In a terraced or semi-detached house, the separating wall needs to be able to resist the passage of sound, irrespective of whether or not the neighbouring house has a habitable room in the roof (sound can travel through the wall into your neighbour's roof void and through the ceiling, and vice-versa).
If the existing wall is
- 225mm (9") coursed brick or stone,
- 2 leaves of 100mm thick brick or dense blockwork with 50mm cavity, or
- 2 leaves of 100mm thick aerated concrete blockwork with 75mm cavity,
then this will be adequate if lined with 12.5mm plaster or plasterboard. All gaps and holes in the wall need to be filled prior to plastering or plasterboarding.
If the existing separating wall is not adequate, then the best solution is a separate timber stud wall.
- The existing wall should be rendered with sand & cement to seal any gaps,
- 50mm x 50mm timber stud wall, fixed only to the floor and roof structure (not to the wall) at least 13mm from the face of the wall,
- The perimeter of the wall should be sealed with tape or mastic,
- Mineral fibre at least 50mm thick between studs,
- Lining of 2 layers of 12.5mm plasterboard on the room side only, with joints staggered.
If there is more than one room in the loft, then any of the following walls will need to be sound insulated:

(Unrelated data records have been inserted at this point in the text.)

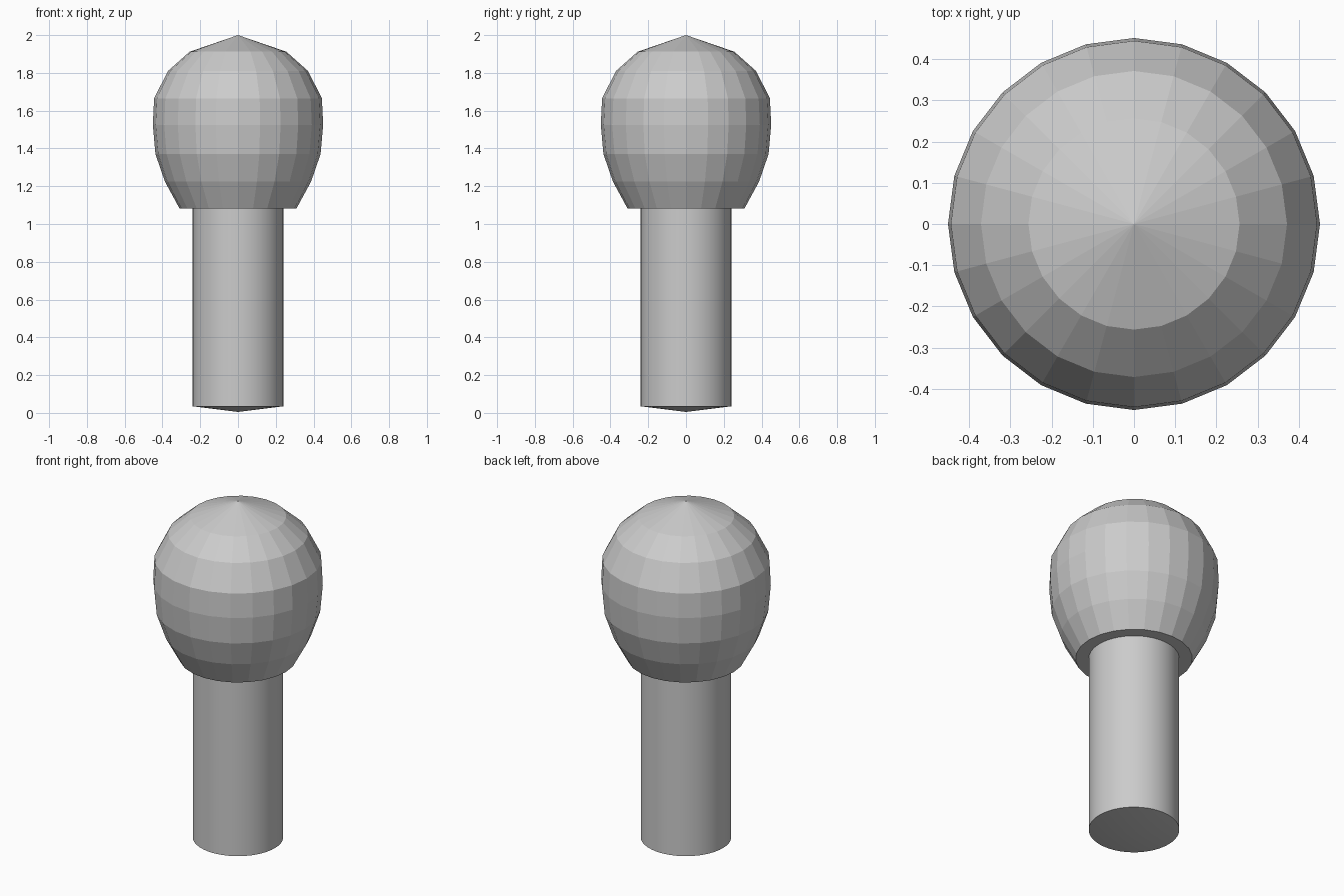
import bpy, bmesh, math

if "Cube" in bpy.data.objects:
    bpy.data.objects.remove(bpy.data.objects["Cube"])


def lathe(name, profile, sides):
    """Revolve a bottom-to-top (radius, z) profile around z; radius 0 is a pole."""
    bm = bmesh.new()
    rings = []
    for r, z in profile:
        n = 1 if r == 0 else sides
        rings.append([bm.verts.new((r * math.cos(2 * math.pi * i / sides),
                                    r * math.sin(2 * math.pi * i / sides), z))
                      for i in range(n)])
    for low, high in zip(rings, rings[1:]):
        for i in range(sides):
            j = (i + 1) % sides
            if len(low) == 1:
                bm.faces.new((low[0], high[j], high[i]))
            elif len(high) == 1:
                bm.faces.new((low[i], low[j], high[0]))
            else:
                bm.faces.new((low[i], low[j], high[j], high[i]))
    bmesh.ops.recalc_face_normals(bm, faces=bm.faces)
    mesh = bpy.data.meshes.new(name)
    bm.to_mesh(mesh)
    bm.free()
    obj = bpy.data.objects.new(name, mesh)
    bpy.context.collection.objects.link(obj)
    return obj


# Faceted bulb with a shallow pointed top and flat underside
lathe("head", [(0, 1.083), (0.31, 1.083), (0.387, 1.225), (0.437, 1.37),
               (0.451, 1.525), (0.444, 1.665), (0.371, 1.81), (0.256, 1.912),
               (0, 2.0)], 24)

# Smooth round handle with a shallow conical end
handle = lathe("handle", [(0, 0.005), (0.24, 0.035), (0.24, 1.10), (0, 1.10)], 48)
bpy.context.view_layer.objects.active = handle
handle.select_set(True)
bpy.ops.object.shade_smooth_by_angle(angle=math.radians(30))
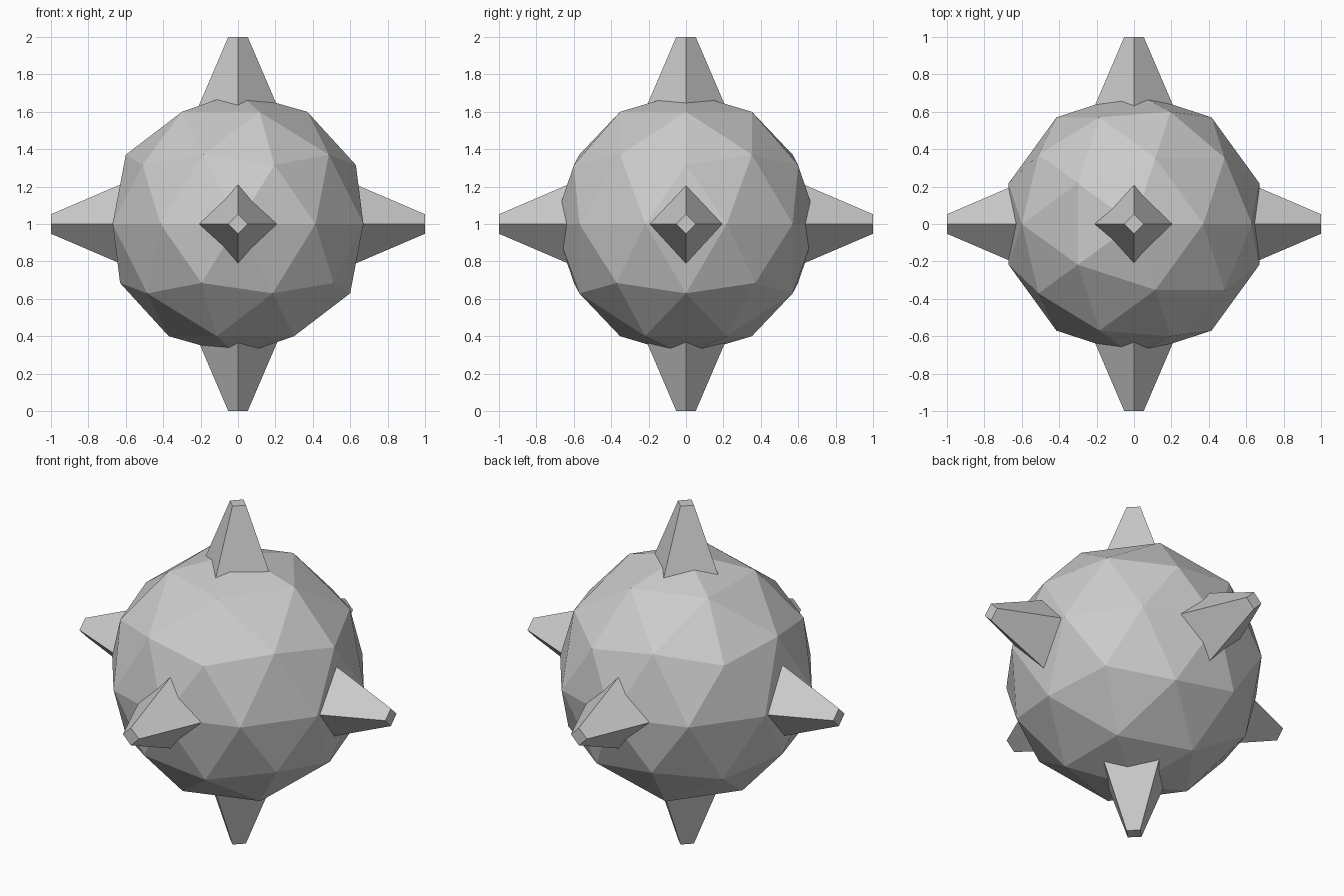
import bpy
from mathutils import Vector

cube = bpy.data.objects.get("Cube")
if cube:
    bpy.data.objects.remove(cube, do_unlink=True)

CENTRE = Vector((0, 0, 1))
BODY_RADIUS = 0.705
SPIKE_BASE, SPIKE_TIP = 0.45, 1.0      # distances from the centre
BASE_RADIUS, TIP_RADIUS = 0.288, 0.052

grey = bpy.data.materials.new("plain grey")
grey.use_nodes = True
colour = (0.6, 0.6, 0.6, 1)
grey.diffuse_color = colour
grey.node_tree.nodes["Principled BSDF"].inputs["Base Color"].default_value = colour


def finish(name):
    obj = bpy.context.object
    obj.name = name
    obj.data.materials.append(grey)
    bpy.ops.object.shade_flat()


# Faceted ball
bpy.ops.mesh.primitive_ico_sphere_add(subdivisions=2, radius=BODY_RADIUS, location=CENTRE)
finish("body")

# Blunt four-sided spikes along each axis, rooted inside the ball
directions = {
    "top": (0, 0, 1), "bottom": (0, 0, -1),
    "left": (1, 0, 0), "right": (-1, 0, 0),
    "front": (0, -1, 0), "back": (0, 1, 0),
}
for side, direction in directions.items():
    axis = Vector(direction)
    bpy.ops.mesh.primitive_cone_add(
        vertices=4, radius1=BASE_RADIUS, radius2=TIP_RADIUS,
        depth=SPIKE_TIP - SPIKE_BASE,
        location=CENTRE + axis * (SPIKE_BASE + SPIKE_TIP) / 2,
        rotation=axis.to_track_quat("Z", "Y").to_euler())
    finish(side + "_spike")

- any wall between a bedroom and another room or bedroom; and
- any wall between a WC and another room (but not if the WC is an en-suite to a bedroom).
This can be achieved by installing mineral fibre (at least 25mm thick) between the studs.
The new floor needs at least the following sound insulation measures:
- Floor boarding of at least 22mm thick chipboard, or at least 28mm thick softwood floorboards, and
- 100mm thick mineral fibre between the joists.
If there is a new ceiling under the floor, then it needs to be at least 12.5mm thick plasterboard.
As with thermal insulation, the mineral fibre should not be compressed to fit into a gap, as this reduces its effectiveness